-- Instructions to follow --
Extract from the entries below, exactly as given, only the lines from the line containing "mesh.materials.append(shell)" to the line containing "obj.select_set(True)", both lines included.

-- Records provided --
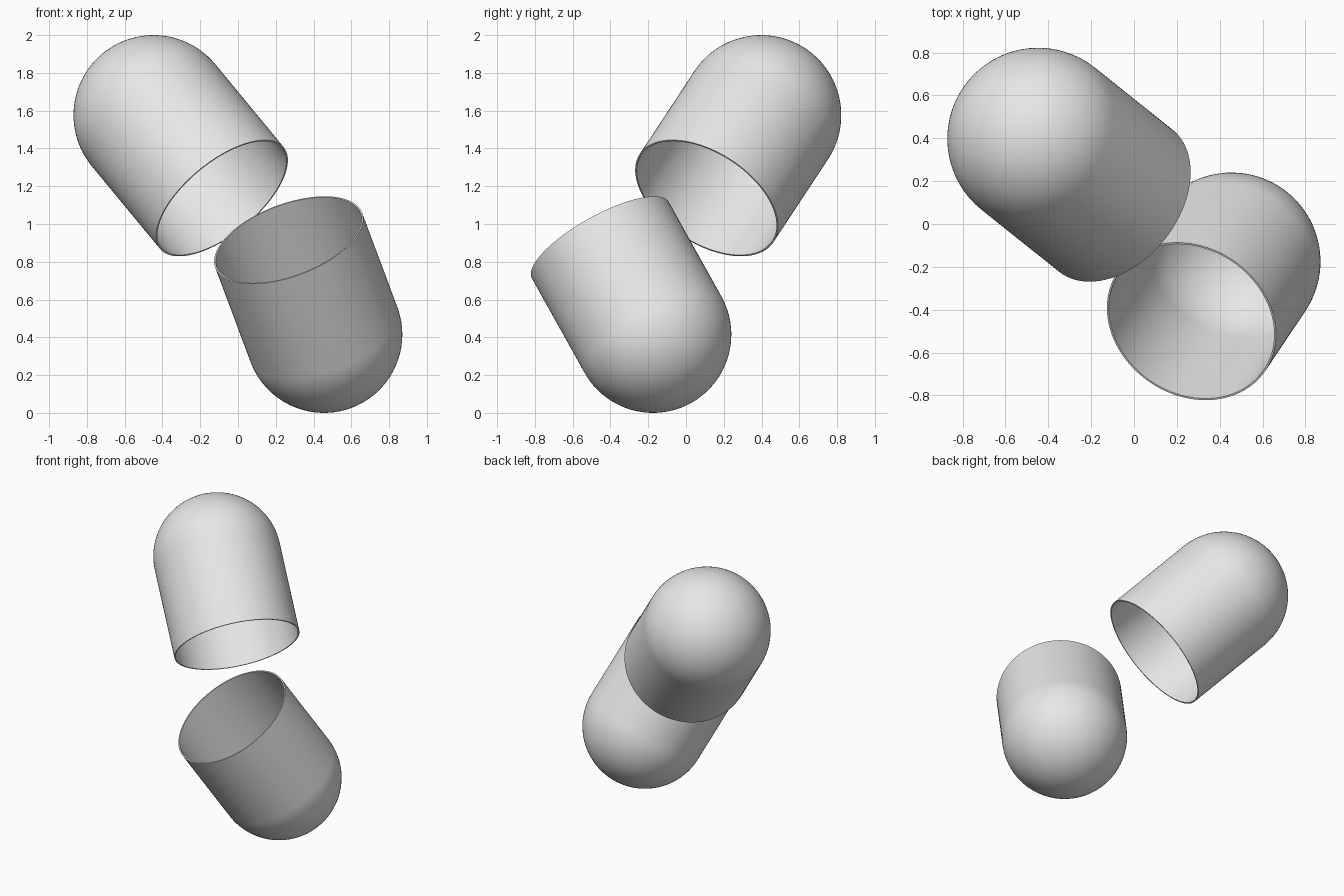
import bpy, bmesh, math
from mathutils import Vector

if "Cube" in bpy.data.objects:
    bpy.data.objects.remove(bpy.data.objects["Cube"])

SEGMENTS, DOME_STEPS, WALL = 96, 24, 0.009

shell = bpy.data.materials.new("light grey shell")
shell.diffuse_color = (0.8, 0.8, 0.8, 1)
shell.use_nodes = True
shell.node_tree.nodes["Principled BSDF"].inputs["Base Color"].default_value = shell.diffuse_color


def half_capsule(name, dome_centre, rim_centre, radius):
    """Thin hollow tube, closed by a hemisphere at one end and open at the other."""
    dome_centre, rim_centre = Vector(dome_centre), Vector(rim_centre)
    axis = dome_centre - rim_centre
    length = axis.length

    def wall(r):
        arc = [(r * math.cos(a), r * math.sin(a))
               for a in (math.pi / 2 * i / DOME_STEPS for i in range(DOME_STEPS + 1))]
        return [(r, -length)] + arc

    # Outer wall from pole to rim, then inner wall from rim to pole
    profile = wall(radius)[::-1] + wall(radius - WALL)
    bm = bmesh.new()
    verts = [bm.verts.new((r, 0, z)) for r, z in profile]
    edges = [bm.edges.new(pair) for pair in zip(verts, verts[1:])]
    bmesh.ops.spin(bm, geom=verts + edges, cent=(0, 0, 0), axis=(0, 0, 1),
                   angle=math.tau, steps=SEGMENTS)
    bmesh.ops.remove_doubles(bm, verts=bm.verts[:], dist=0.0001)
    bmesh.ops.recalc_face_normals(bm, faces=bm.faces[:])
    mesh = bpy.data.meshes.new(name)
    bm.to_mesh(mesh)
    bm.free()
    mesh.materials.append(shell)

    obj = bpy.data.objects.new(name, mesh)
    bpy.context.collection.objects.link(obj)
    obj.location = dome_centre
    obj.rotation_euler = axis.to_track_quat('Z', 'Y').to_euler()
    bpy.ops.object.select_all(action='DESELECT')
    obj.select_set(True)
    bpy.context.view_layer.objects.active = obj
    bpy.ops.object.shade_smooth_by_angle(angle=math.radians(30))
    return obj


# Wider cap above, slightly narrower body below
half_capsule("upper_cap", (-0.447, 0.398, 1.576), (-0.085, 0.109, 1.137), 0.424)
half_capsule("lower_body", (0.455, -0.175, 0.415), (0.268, -0.454, 0.915), 0.415)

-- Exercise result --
    mesh.materials.append(shell)

    obj = bpy.data.objects.new(name, mesh)
    bpy.context.collection.objects.link(obj)
    obj.location = dome_centre
    obj.rotation_euler = axis.to_track_quat('Z', 'Y').to_euler()
    bpy.ops.object.select_all(action='DESELECT')
    obj.select_set(True)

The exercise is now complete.